“Divided Front: How Media Split Under Pressure In the Leak Probe; Ms. Miller of the Times Had A Separate Dispute With Special Prosecutor; Mr. Abrams Loses a Client.” The Wall Street Journal contains this front page article (free access provided) today.

Posted at 6:58 AM by Howard Bashman

“This court holds that the statue’s placement on Washburn’s campus under these circumstances does not constitute an unconstitutional endorsement of an anti-Catholic message”: A three-judge panel of the U.S. Court of Appeals for the Tenth Circuit on Thursday issued that court’s ruling on a lawsuit involving a statue titled “Holier Than Thou” — installed on Washburn University’s campus in September 2003 — depicting a clergyman with a bishop’s miter that some said was offensive to the Roman Catholic church because of its phallic appearance.
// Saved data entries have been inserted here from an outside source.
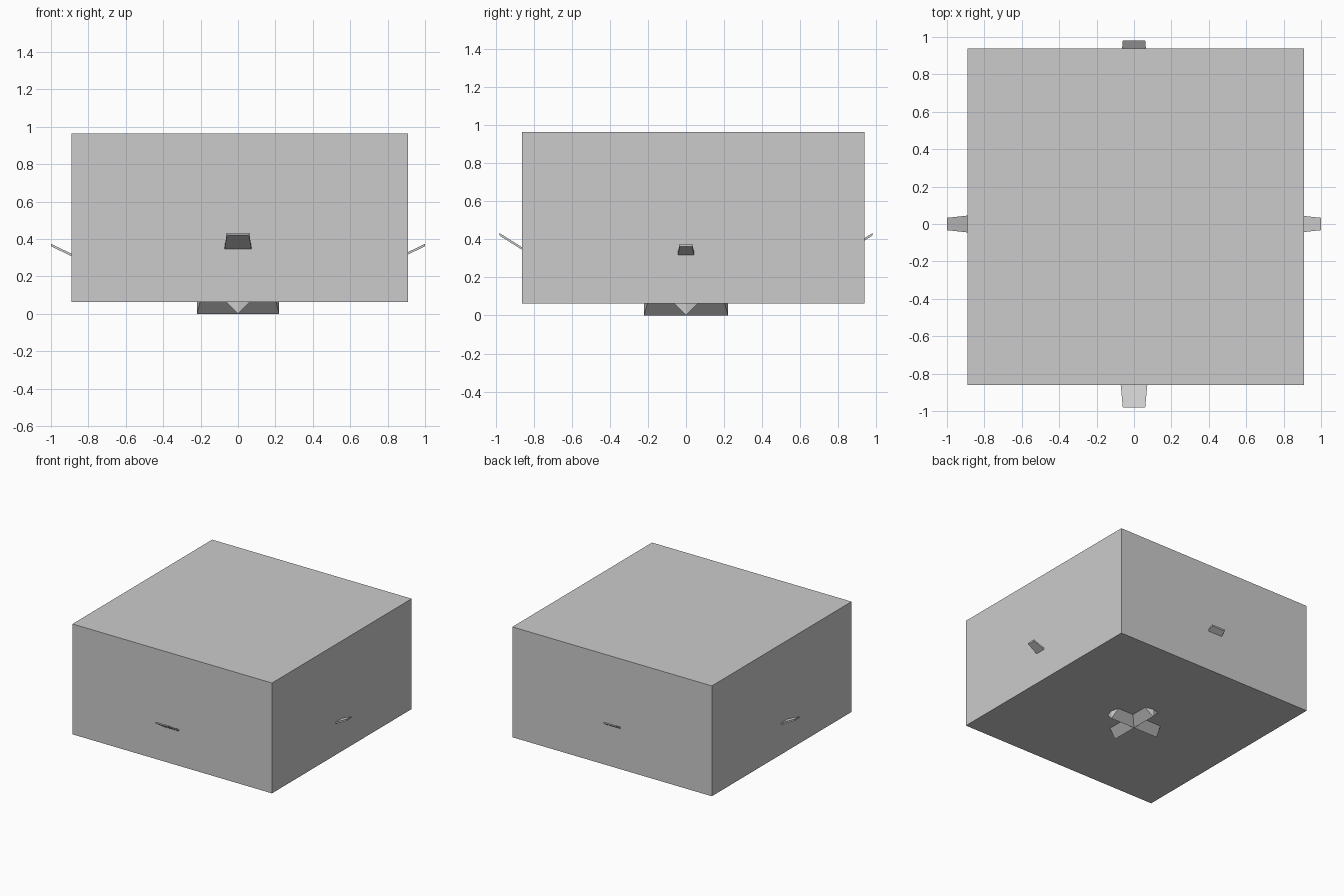
import bpy, bmesh, math

if "Cube" in bpy.data.objects:
    bpy.data.objects.remove(bpy.data.objects["Cube"])


def make_object(name, verts, faces):
    mesh = bpy.data.meshes.new(name)
    mesh.from_pydata(verts, [], faces)
    bm = bmesh.new()
    bm.from_mesh(mesh)
    bmesh.ops.recalc_face_normals(bm, faces=bm.faces)
    bm.to_mesh(mesh)
    bm.free()
    obj = bpy.data.objects.new(name, mesh)
    bpy.context.collection.objects.link(obj)
    return obj


def foot(name, angle):
    # keeled arm lying on the ground, its outer end folding upward
    top = 0.075
    w = 0.075
    verts = [(0, 0, 0), (0, w, top), (0, -w, top),
             (0.22, 0, 0), (0.22, 0, top), (0.2, w, top), (0.2, -w, top)]
    faces = [(0, 3, 5, 1), (0, 2, 6, 3), (3, 4, 5), (3, 6, 4),
             (1, 5, 4, 6, 2), (0, 1, 2)]
    make_object(name, verts, faces).rotation_euler.z = angle


def leaf(name, angle, path):
    # thin tapered blade; path holds (distance, underside height, half width)
    thick = 0.013
    verts, faces = [], []
    for r, z, w in path:
        verts += [(r, -w, z), (r, w, z), (r, w, z + thick), (r, -w, z + thick)]
    for i in range(len(path) - 1):
        a = i * 4
        for k in range(4):
            n = (k + 1) % 4
            faces.append((a + k, a + n, a + 4 + n, a + 4 + k))
    e = len(verts)
    faces += [(0, 1, 2, 3), (e - 4, e - 3, e - 2, e - 1)]
    make_object(name, verts, faces).rotation_euler.z = angle


# Main block
bpy.ops.mesh.primitive_cube_add(size=1, location=(0.01, 0.038, 0.513))
block = bpy.context.object
block.name = "block"
block.scale = (1.8, 1.8, 0.9)

# Four feet and the leaves that rise through the block
side_path = [(0.2, 0.075, 0.07), (0.55, 0.15, 0.065), (0.88, 0.303, 0.046), (1.0, 0.361, 0.033)]
front_path = [(0.2, 0.075, 0.07), (0.55, 0.16, 0.08), (0.85, 0.338, 0.072), (0.98, 0.42, 0.06)]
for i, side in enumerate(("right", "back", "left", "front")):
    angle = i * math.pi / 2
    foot(side + "_foot", angle)
    leaf(side + "_leaf", angle, front_path if i % 2 else side_path)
You can view photographs of the statue here and here.

The federal trial court’s ruling that was the subject of the appeal decided on Thursday can be accessed at this link, while plaintiffs’ complaint initiating suit can be accessed here. Law Professor Eugene Volokh blogged about this dispute in a post from February 2004.

The lawsuit has garnered extensive press coverage. The Topeka Capital-Journal in early- to mid-2004 published articles headlined:

Meanwhile, in other coverage, WorldNetDaily reported that “University’s sculpture mocks Catholics; Judge OKs ‘Holier than Thou,’ depicting bishop with ‘phallus’ miter,” while reported that “Federal Judge Upholds Display of ‘Anti-Catholic’ Statue.”

The above-linked news reports focused on the case while it was pending before a federal trial court. I’ll be on the lookout for news coverage of Thursday’s Tenth Circuit ruling on the case.

Posted at 12:30 AM by Howard Bashman